[EXERCISE INPUTS]:
··········
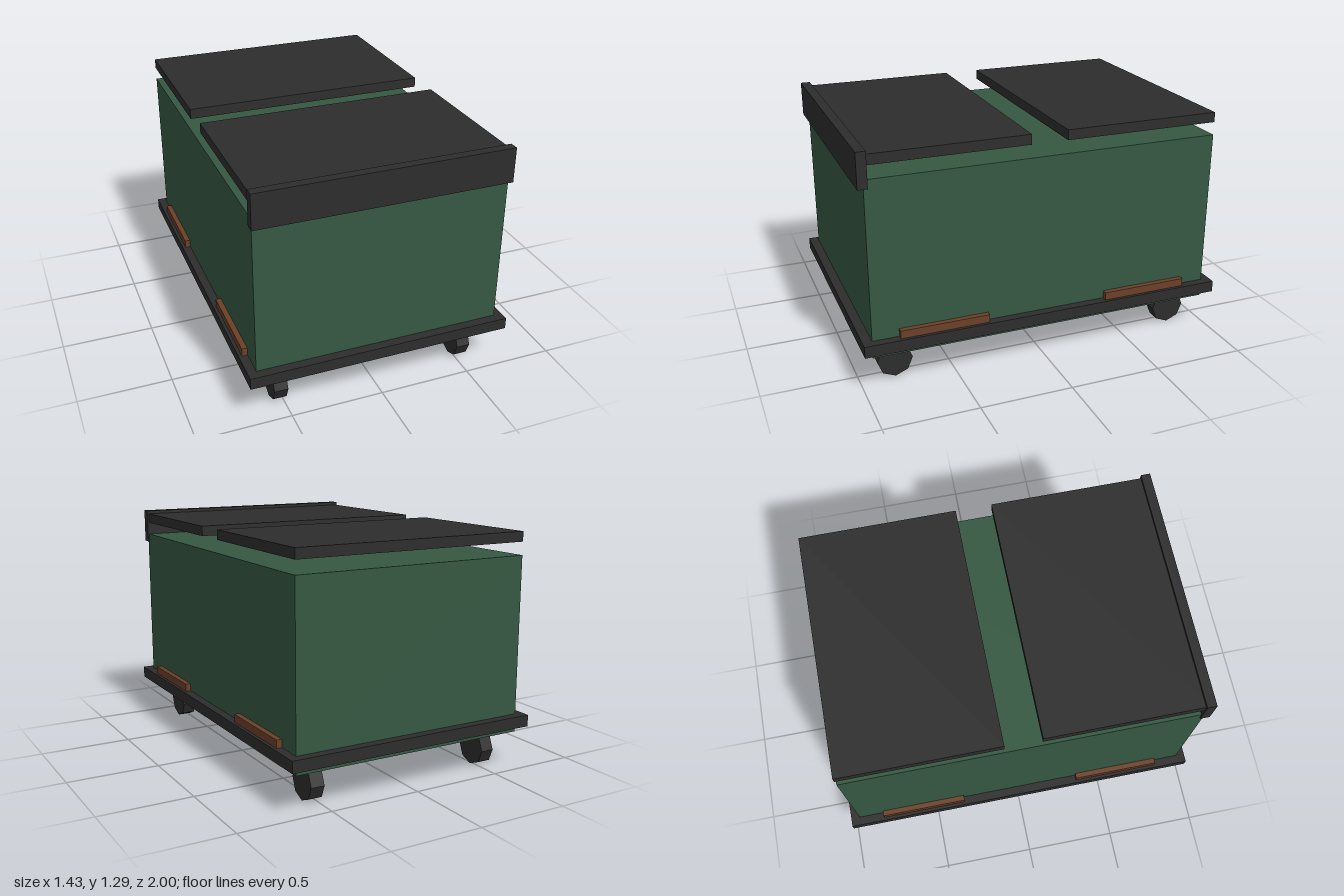
import * as THREE from 'three';

const mat = (name, color) => {
  const m = new THREE.MeshStandardMaterial({ color });
  m.name = name;
  return m;
};

export function createModel() {
  const model = new THREE.Group();
  model.name = 'wheeledCart';
  const green = mat('green paint', 0x355842);
  const dark = mat('charcoal', 0x2d2d2d);
  const brown = mat('brown', 0x6b4028);
  dark.flatShading = true;

  // Box given by its lower and upper corners
  const box = (name, material, [x0, y0, z0], [x1, y1, z1]) => {
    const mesh = new THREE.Mesh(new THREE.BoxGeometry(x1 - x0, y1 - y0, z1 - z0), material);
    mesh.position.set((x0 + x1) / 2, (y0 + y1) / 2, (z0 + z1) / 2);
    mesh.name = name;
    model.add(mesh);
  };

  // Body, bumper rim and front top bar
  box('body', green, [-0.667, 0.193, -0.95], [0.667, 1.145, 0.95]);
  box('bumperRim', dark, [-0.713, 0.228, -1], [0.713, 0.291, 1]);
  box('frontBar', dark, [-0.676, 1.1, 0.93], [0.676, 1.287, 0.981]);

  // Two raised lids with a gap between them
  box('frontLid', dark, [-0.667, 1.215, 0.098], [0.667, 1.269, 0.95]);
  box('backLid', dark, [-0.667, 1.215, -0.95], [0.667, 1.269, -0.098]);

  // Side pads and eight-sided wheels at each corner
  const wheelShape = new THREE.CylinderGeometry(0.095, 0.095, 0.074, 8).rotateZ(Math.PI / 2);
  for (const sx of [-1, 1]) {
    for (const sz of [-1, 1]) {
      const x = sx * 0.679, z = sz * 0.571;
      box('sidePad', brown, [x - 0.017, 0.28, z - 0.238], [x + 0.017, 0.334, z + 0.238]);
      const wheel = new THREE.Mesh(wheelShape, dark);
      wheel.position.set(sx * 0.523, 0.095, sz * 0.81);
      wheel.name = 'wheel';
      model.add(wheel);
    }
  }
  return model;
}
··········
[WHAT TO WORK ON]: Each entry above should be written out again exactly, without its pictures.

[SOLUTION FOR THIS EXERCISE]:
import * as THREE from 'three';

const mat = (name, color) => {
  const m = new THREE.MeshStandardMaterial({ color });
  m.name = name;
  return m;
};

export function createModel() {
  const model = new THREE.Group();
  model.name = 'wheeledCart';
  const green = mat('green paint', 0x355842);
  const dark = mat('charcoal', 0x2d2d2d);
  const brown = mat('brown', 0x6b4028);
  dark.flatShading = true;

  // Box given by its lower and upper corners
  const box = (name, material, [x0, y0, z0], [x1, y1, z1]) => {
    const mesh = new THREE.Mesh(new THREE.BoxGeometry(x1 - x0, y1 - y0, z1 - z0), material);
    mesh.position.set((x0 + x1) / 2, (y0 + y1) / 2, (z0 + z1) / 2);
    mesh.name = name;
    model.add(mesh);
  };

  // Body, bumper rim and front top bar
  box('body', green, [-0.667, 0.193, -0.95], [0.667, 1.145, 0.95]);
  box('bumperRim', dark, [-0.713, 0.228, -1], [0.713, 0.291, 1]);
  box('frontBar', dark, [-0.676, 1.1, 0.93], [0.676, 1.287, 0.981]);

  // Two raised lids with a gap between them
  box('frontLid', dark, [-0.667, 1.215, 0.098], [0.667, 1.269, 0.95]);
  box('backLid', dark, [-0.667, 1.215, -0.95], [0.667, 1.269, -0.098]);

  // Side pads and eight-sided wheels at each corner
  const wheelShape = new THREE.CylinderGeometry(0.095, 0.095, 0.074, 8).rotateZ(Math.PI / 2);
  for (const sx of [-1, 1]) {
    for (const sz of [-1, 1]) {
      const x = sx * 0.679, z = sz * 0.571;
      box('sidePad', brown, [x - 0.017, 0.28, z - 0.238], [x + 0.017, 0.334, z + 0.238]);
      const wheel = new THREE.Mesh(wheelShape, dark);
      wheel.position.set(sx * 0.523, 0.095, sz * 0.81);
      wheel.name = 'wheel';
      model.add(wheel);
    }
  }
  return model;
}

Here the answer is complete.